Our knights on shining scooters arrive!

Tess was perhaps expecting a boring car or a dorky minivan to take us around. But when she saw the scooters, her face absolutely lit up! And, a few minutes later, we were off.

How to make your teenager smile — a ride on a Vespa! (Although now she wants one of her own.)

Led by the affable Jacopo, we first zipped to one of Rome’s oldest churches, San Giorgio in Velabro. Jacopo explained how this ancient church, like many in Rome, was built by re-using materials of ancient Roman (i.e., pagan) temples.  We also discussed the Arch of Janus, which practically stands next to the church.

The interior of San Giorgio in Velabro.

Jacopo then pointed out something we’d never noticed before, just across from the church…

A mystery, explained to us by Jacopo

This was an entrance to the Cloaca Maxima, the massive ancient sewer that enabled Rome to become… Rome.  It was insights like this, which happened several times during the tour, that made the day so interesting, even for those of us who know Rome pretty well.

A short scoot later, we found ourselves admiring the Circus Maximus, with that beautiful view of the Palatine Hill in the distance.

At the Circus Maximus

Next up was a stop to see the Baths of Caracalla, where Jacopo talked about how critical water supply was to Rome, and what happened when that supply was cut off when Rome was attacked.
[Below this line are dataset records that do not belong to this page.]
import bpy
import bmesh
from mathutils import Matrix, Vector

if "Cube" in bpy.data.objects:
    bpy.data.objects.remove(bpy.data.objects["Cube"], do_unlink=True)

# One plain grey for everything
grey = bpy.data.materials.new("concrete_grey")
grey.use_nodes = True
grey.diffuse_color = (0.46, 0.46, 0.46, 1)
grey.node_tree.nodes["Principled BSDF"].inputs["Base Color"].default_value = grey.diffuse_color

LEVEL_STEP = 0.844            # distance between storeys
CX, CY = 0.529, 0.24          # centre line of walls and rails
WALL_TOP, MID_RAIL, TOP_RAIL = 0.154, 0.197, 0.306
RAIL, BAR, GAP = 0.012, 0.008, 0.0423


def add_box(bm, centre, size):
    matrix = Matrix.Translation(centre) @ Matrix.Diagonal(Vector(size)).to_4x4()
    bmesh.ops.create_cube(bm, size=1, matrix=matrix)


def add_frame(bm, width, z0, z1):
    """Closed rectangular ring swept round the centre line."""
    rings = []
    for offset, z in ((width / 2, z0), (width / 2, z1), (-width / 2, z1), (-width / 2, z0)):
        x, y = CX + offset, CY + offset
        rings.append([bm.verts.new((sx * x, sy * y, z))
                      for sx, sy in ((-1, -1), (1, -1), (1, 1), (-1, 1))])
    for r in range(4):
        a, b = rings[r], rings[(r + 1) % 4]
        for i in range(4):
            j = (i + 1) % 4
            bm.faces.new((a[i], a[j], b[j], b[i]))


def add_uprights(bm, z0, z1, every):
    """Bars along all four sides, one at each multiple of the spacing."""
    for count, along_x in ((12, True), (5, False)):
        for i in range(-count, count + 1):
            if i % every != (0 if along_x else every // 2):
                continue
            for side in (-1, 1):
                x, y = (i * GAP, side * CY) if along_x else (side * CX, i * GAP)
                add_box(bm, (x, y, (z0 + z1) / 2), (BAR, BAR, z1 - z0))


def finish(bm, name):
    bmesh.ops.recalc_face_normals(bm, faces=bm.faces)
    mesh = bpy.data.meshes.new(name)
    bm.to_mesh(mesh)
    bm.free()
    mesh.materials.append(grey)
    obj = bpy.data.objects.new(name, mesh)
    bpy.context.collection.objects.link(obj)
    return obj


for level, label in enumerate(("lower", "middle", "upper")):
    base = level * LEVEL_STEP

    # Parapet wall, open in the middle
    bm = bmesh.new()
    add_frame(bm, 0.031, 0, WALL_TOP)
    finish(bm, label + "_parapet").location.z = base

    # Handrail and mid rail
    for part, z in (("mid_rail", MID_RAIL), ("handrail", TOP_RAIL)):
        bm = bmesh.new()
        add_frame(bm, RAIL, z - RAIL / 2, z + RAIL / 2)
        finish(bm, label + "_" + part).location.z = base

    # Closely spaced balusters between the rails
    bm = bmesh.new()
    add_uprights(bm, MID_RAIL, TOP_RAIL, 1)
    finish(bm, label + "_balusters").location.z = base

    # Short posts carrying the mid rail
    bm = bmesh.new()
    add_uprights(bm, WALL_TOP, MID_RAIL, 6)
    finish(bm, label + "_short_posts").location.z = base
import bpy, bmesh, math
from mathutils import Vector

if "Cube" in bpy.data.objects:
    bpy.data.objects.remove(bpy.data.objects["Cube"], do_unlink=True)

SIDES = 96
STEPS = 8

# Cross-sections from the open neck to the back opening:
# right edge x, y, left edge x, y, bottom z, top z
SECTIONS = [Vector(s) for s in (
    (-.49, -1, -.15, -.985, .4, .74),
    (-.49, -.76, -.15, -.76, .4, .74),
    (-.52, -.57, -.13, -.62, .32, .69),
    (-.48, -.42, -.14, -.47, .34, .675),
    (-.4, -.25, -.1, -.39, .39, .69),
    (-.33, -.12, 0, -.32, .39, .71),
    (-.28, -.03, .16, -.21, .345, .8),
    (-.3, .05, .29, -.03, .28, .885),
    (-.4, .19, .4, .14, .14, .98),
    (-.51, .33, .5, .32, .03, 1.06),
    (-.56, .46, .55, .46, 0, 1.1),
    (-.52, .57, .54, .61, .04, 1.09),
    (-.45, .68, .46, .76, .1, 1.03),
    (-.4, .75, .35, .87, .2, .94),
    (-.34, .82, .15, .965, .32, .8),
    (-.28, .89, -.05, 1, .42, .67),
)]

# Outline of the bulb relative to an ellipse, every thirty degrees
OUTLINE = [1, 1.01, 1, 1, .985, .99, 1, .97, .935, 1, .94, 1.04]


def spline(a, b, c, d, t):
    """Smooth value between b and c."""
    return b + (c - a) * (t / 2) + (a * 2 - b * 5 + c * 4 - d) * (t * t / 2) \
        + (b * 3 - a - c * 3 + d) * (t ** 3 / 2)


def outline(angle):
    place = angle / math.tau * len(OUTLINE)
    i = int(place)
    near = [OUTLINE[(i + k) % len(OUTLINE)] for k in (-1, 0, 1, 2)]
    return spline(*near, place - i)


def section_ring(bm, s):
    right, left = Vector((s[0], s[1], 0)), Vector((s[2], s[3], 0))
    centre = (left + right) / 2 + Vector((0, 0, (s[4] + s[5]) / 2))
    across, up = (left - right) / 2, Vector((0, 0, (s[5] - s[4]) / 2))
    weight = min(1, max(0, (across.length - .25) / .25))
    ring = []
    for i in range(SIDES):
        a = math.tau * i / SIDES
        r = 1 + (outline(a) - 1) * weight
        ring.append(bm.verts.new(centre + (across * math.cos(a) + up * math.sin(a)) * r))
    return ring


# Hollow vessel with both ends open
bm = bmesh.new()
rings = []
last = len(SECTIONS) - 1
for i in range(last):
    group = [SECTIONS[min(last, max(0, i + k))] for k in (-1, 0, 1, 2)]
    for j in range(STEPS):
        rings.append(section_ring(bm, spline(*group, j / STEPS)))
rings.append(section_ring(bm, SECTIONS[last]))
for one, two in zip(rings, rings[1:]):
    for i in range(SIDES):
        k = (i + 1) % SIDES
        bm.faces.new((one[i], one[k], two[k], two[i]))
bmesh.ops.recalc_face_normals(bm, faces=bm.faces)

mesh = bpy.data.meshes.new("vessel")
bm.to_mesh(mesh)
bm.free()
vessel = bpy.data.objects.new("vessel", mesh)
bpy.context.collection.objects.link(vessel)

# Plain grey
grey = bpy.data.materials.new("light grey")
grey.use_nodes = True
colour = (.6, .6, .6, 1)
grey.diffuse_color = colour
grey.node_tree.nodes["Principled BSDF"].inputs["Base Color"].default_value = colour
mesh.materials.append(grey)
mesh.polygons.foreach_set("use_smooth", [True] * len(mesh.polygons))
He explained how the water supply later affected how Renaissance-era Rome developed.

At the Baths of Caracalla, amidst the magnificent umbrella pines of Rome

We scooted up the Aventine, where we were treated to terrific views from the beautiful Orange Garden:

The Orange Garden


The beautiful view from the Orange Garden

After a pit stop for gelato at one of our favs, we headed out to ride on bit of the Via Appia to the Arch of Drusus.  Jacopo discussed the importance of the ancient road systems, and the rise of the ancient walls surrounding the Eternal City.

The Arch of Drusus, on the Appian Way

We ended our tour on the Gianicolo, with another amazing view, before being dropped off to explore Trastevere.

We cannot recommend Scooteroma highly enough. Tess declared it the favorite part of her trip (sorry, Pope Francis!), both fun and interesting. The non-teenagers in our group were a bit apprehensive about riding scooters through Rome, but our guides (pictured at the top of this post — from left to right: Simone, Jacopo, Mimmo, and Michele) ensured our absolute safety.  Soon we all felt comfortable zipping through the Eternal City (although my wife Laura insisted upon holding tightly onto her driver the entire time, perhaps because, as she later admitted, he was “quite bello”). Our guides were all charming and provided an interesting, running commentary on the various sights and neighborhoods we visited and drove through. We toured on a Sunday, when traffic is the quietest, so we suggest trying to do a tour that day. It was simply terrific when we did it, and we look forward to more tours in the future! In the meantime, enjoy my little video of our wonderful day with Scooteroma: